Try it: Set down again exactly the lines of the listing below that fall between the line holding "2.0), (0.08, 1.985)])" and the line holding "for t in (half", inclusive.

** Opening Provided material block **

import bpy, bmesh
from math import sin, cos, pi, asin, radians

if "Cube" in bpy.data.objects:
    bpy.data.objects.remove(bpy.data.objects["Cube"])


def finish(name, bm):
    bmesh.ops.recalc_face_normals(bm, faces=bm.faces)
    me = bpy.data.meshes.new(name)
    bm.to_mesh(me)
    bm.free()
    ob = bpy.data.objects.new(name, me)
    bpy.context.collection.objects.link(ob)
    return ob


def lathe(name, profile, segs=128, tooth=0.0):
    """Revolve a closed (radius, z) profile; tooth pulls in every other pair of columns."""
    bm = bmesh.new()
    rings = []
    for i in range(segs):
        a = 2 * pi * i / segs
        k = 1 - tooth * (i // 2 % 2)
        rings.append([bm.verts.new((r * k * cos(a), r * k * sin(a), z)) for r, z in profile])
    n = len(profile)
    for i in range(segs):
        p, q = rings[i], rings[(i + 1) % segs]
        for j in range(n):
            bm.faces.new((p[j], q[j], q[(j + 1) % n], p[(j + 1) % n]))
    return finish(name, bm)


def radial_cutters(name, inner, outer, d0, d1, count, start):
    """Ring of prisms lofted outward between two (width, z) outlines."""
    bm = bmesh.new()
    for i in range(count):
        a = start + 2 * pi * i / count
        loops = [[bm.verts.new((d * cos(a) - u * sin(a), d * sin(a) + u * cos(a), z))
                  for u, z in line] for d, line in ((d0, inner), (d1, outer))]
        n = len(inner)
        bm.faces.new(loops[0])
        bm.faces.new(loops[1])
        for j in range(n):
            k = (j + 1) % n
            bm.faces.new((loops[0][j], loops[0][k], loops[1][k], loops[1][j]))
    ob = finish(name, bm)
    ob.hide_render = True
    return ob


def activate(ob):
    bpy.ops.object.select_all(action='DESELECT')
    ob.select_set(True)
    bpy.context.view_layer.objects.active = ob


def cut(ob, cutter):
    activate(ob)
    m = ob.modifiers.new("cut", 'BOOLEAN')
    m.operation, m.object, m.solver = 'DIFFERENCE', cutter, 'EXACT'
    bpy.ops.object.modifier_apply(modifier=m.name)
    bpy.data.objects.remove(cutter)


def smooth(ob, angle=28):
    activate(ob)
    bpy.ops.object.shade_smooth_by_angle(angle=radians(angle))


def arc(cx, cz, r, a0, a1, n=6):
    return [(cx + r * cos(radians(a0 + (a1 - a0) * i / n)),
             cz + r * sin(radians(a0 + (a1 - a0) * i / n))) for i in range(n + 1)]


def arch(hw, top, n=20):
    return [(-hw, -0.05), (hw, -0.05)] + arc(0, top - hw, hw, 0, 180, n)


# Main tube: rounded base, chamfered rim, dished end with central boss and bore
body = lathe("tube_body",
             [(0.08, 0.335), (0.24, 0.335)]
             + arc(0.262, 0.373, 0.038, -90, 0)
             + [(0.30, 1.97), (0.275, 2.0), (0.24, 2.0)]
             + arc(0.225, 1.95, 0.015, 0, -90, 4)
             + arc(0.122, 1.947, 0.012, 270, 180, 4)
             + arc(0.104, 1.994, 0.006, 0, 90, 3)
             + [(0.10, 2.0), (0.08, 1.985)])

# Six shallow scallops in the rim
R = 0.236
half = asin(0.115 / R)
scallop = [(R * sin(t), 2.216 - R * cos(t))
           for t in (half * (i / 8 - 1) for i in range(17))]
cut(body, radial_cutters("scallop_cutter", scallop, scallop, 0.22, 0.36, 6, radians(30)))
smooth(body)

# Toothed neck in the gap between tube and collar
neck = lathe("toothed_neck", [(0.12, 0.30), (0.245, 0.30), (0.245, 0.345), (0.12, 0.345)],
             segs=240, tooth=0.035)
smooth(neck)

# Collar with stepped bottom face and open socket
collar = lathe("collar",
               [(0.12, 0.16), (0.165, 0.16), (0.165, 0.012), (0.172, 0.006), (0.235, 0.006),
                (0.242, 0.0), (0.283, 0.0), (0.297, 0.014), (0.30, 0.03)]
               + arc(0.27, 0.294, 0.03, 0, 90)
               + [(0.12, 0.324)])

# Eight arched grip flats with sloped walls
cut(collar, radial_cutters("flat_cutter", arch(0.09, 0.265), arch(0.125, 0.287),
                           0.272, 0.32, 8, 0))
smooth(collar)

** Closing Provided material block **

Finished task:
             + [(0.10, 2.0), (0.08, 1.985)])

# Six shallow scallops in the rim
R = 0.236
half = asin(0.115 / R)
scallop = [(R * sin(t), 2.216 - R * cos(t))
           for t in (half * (i / 8 - 1) for i in range(17))]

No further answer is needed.